If the poles A0 and A1 are energized then the rotor will align itself with these poles. Once this has occurred it is possible for the stator poles to be de-energised before the stator poles of B0 and B1 are energized. The rotor is now positioned at the stator poles b. This sequence continues through c before arriving back at the start. This sequence can also be reversed to achieve motion in the opposite direction. This sequence can be found to be unstable[clarification needed] while in operation.
A much more stable system can be found by using the following "quadrature" sequence. First, stator poles A0 and A1 are energized. Then stator poles of B0 and B1 are energized which pulls the rotor so that it is aligned in between the stator poles of A and B. Following this the stator poles of A are de-energized and the rotor continues on to be aligned with the stator poles of B, this sequence continues through BC, C and CA before a full rotation has occurred. This sequence can also be reversed to achieve motion in the opposite direction.
In addition to more stable operation, this approach provides a well-timed sequence as the timings of the phase being both on and off are equal, rather than being at a 1:2 ratio as in the simpler sequence.
The control system is responsible for giving the required sequential pulses to the power circuitry in order to activate the phases as required. While it is possible to do this using electro-mechanical means such as commutators or simple analog or digital timing circuits, more control is possible with more advanced methods.

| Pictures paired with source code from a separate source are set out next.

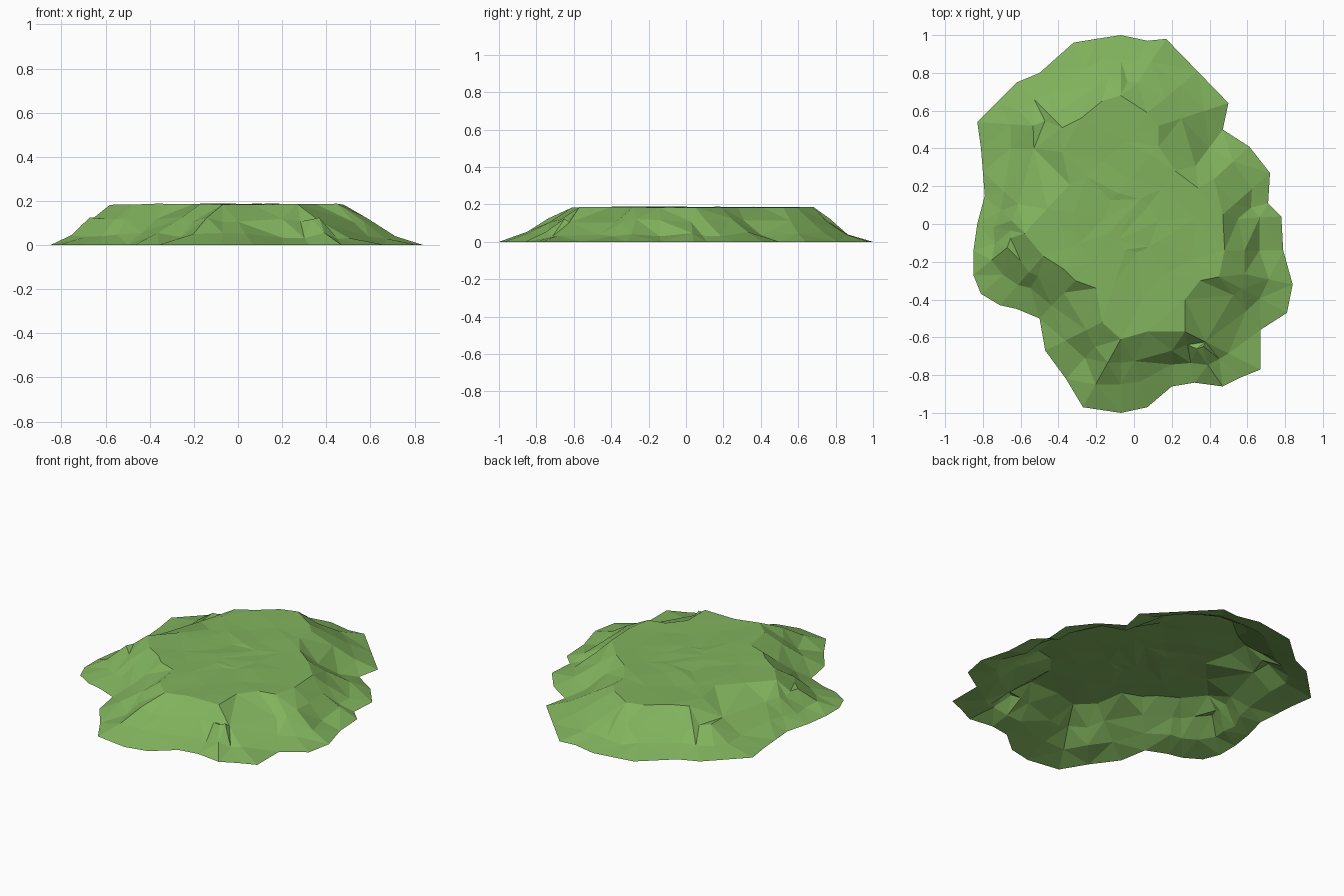
import bpy
import random
from mathutils import Vector
from mathutils.geometry import delaunay_2d_cdt, intersect_point_line

random.seed(4)

default_cube = bpy.data.objects.get("Cube")
if default_cube:
    bpy.data.objects.remove(default_cube, do_unlink=True)

PLATEAU_HEIGHT = 0.185

# Ragged foot of the mound, anticlockwise from its left side
foot_outline = [
    (.78, .04), (.71, .11), (.72, .27), (.61, .41), (.47, .5), (.5, .64),
    (.17, .98), (.07, .97), (-.07, 1), (-.2, .98), (-.32, .96), (-.5, .8),
    (-.62, .75), (-.83, .54), (-.81, .4), (-.79, .15), (-.83, 0),
    (-.85, -.14), (-.85, -.27), (-.81, -.37), (-.71, -.43), (-.62, -.45),
    (-.5, -.5), (-.47, -.67), (-.36, -.82), (-.27, -.97), (-.07, -1),
    (.07, -.97), (.2, -.86), (.32, -.84), (.47, -.86), (.57, -.81),
    (.67, -.77), (.67, -.56), (.81, -.47), (.84, -.32), (.79, -.14),
]

# Rim of the flat top
rim_outline = [
    (.47, .05), (.34, .19), (.22, .28), (.13, .41), (.13, .52), (.07, .59),
    (-.07, .68), (-.17, .65), (-.28, .56), (-.38, .51), (-.38, .38),
    (-.34, .21), (-.58, -.05), (-.48, -.17), (-.37, -.24), (-.31, -.3),
    (-.2, -.34), (-.17, -.52), (-.07, -.61), (.07, -.57), (.27, -.57),
    (.27, -.4), (.35, -.3), (.45, -.28), (.48, -.14),
]


def closed_loop(points, longest):
    """Return the outline as vectors, splitting edges that are too long."""
    corners = [Vector(p) for p in points]
    result = []
    for start, end in zip(corners, corners[1:] + corners[:1]):
        pieces = int((end - start).length / longest) + 1
        result += [start.lerp(end, i / pieces) for i in range(pieces)]
    return result


def nearest_on_loop(point, loop):
    """Return the closest position to the point along a closed loop."""
    candidates = []
    for start, end in zip(loop, loop[1:] + loop[:1]):
        hit, along = intersect_point_line(point, start, end)
        candidates.append(start.lerp(end, max(0, min(1, along))))
    return min(candidates, key=lambda c: (c - point).length)


def jitter(amount):
    return random.uniform(-amount, amount)


foot = closed_loop(foot_outline, 0.25)
rim = closed_loop(rim_outline, 0.25)

# Plan positions and heights: foot first, then rim
plan = foot + rim
heights = [0.0] * len(foot) + [PLATEAU_HEIGHT + jitter(0.003) for _ in rim]

# Slope rings: a steep bank that flares out gently near the ground
for blend, height, wobble in ((0.62, 0.042, 0.014), (0.3, 0.115, 0.012)):
    for point in foot:
        inner = nearest_on_loop(point, rim)
        plan.append(inner.lerp(point, blend + jitter(0.05)))
        heights.append(height + jitter(wobble))

# Slightly uneven ground on the flat top
for scale in (0.65, 0.3):
    for point in rim[::2]:
        plan.append(point * (scale + jitter(0.06)))
        heights.append(PLATEAU_HEIGHT + jitter(0.005))

# Triangulate inside the foot, keeping the rim as a crease
first = len(foot)
count = len(rim)
rim_edges = [(first + i, first + (i + 1) % count) for i in range(count)]
verts, _, faces, sources, _, _ = delaunay_2d_cdt(
    plan, rim_edges, [list(range(first))], 1, 0.0001)
surface = [(v.x, v.y, heights[src[0]] if src else PLATEAU_HEIGHT)
           for v, src in zip(verts, sources)]

# Open-bottomed mound shell with flat facets
mesh = bpy.data.meshes.new("grass_mound")
mesh.from_pydata(surface, [], [list(face) for face in faces])
mesh.update()
if sum(face.normal.z for face in mesh.polygons) < 0:
    mesh.flip_normals()
mound = bpy.data.objects.new("grass_mound", mesh)
bpy.context.collection.objects.link(mound)

# Grass colour
grass = bpy.data.materials.new("grass_green")
grass.use_nodes = True
colour = (0.22, 0.45, 0.11, 1)
grass.diffuse_color = colour
grass.node_tree.nodes["Principled BSDF"].inputs["Base Color"].default_value = colour
mesh.materials.append(grass)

Many controllers in use incorporate programmable logic controllers (PLCs) rather than electromechanical components in their implementation. A microcontroller is also ideal for this kind of application since it enables a very precise control of the phase activation timings. It also gives the possibility of implementing a soft start function in software form, in order to reduce the amount of hardware required.
The most common approach to the powering of a switched reluctance motor is to use an asymmetric bridge converter.
There are 3 phases in an asymmetric bridge converter corresponding to the phases of the switched reluctance motor. If both of the power switches on either side of the phase are turned on, then that corresponding phase shall be actuated. Once the current has risen above the set value, the switch shall turn off. The energy now stored within the motor winding shall now maintain the current in the same direction until that energy is depleted.
This basic circuitry may be altered so that fewer components are required although the circuit shall perform the same action. This efficient circuit is known as the (n+1) switch and diode configuration.
A capacitor, in either configuration, is used to suppress electrical and acoustic noise by limiting fluctuations in the supply voltage.
|Wikimedia Commons has media related to Switched reluctance machines.|
- Switched Reluctance Motor Drives
- Real-Time Simulation and Control of Reluctance Motor Drives for High Speed Operation with Reduced Torque Ripple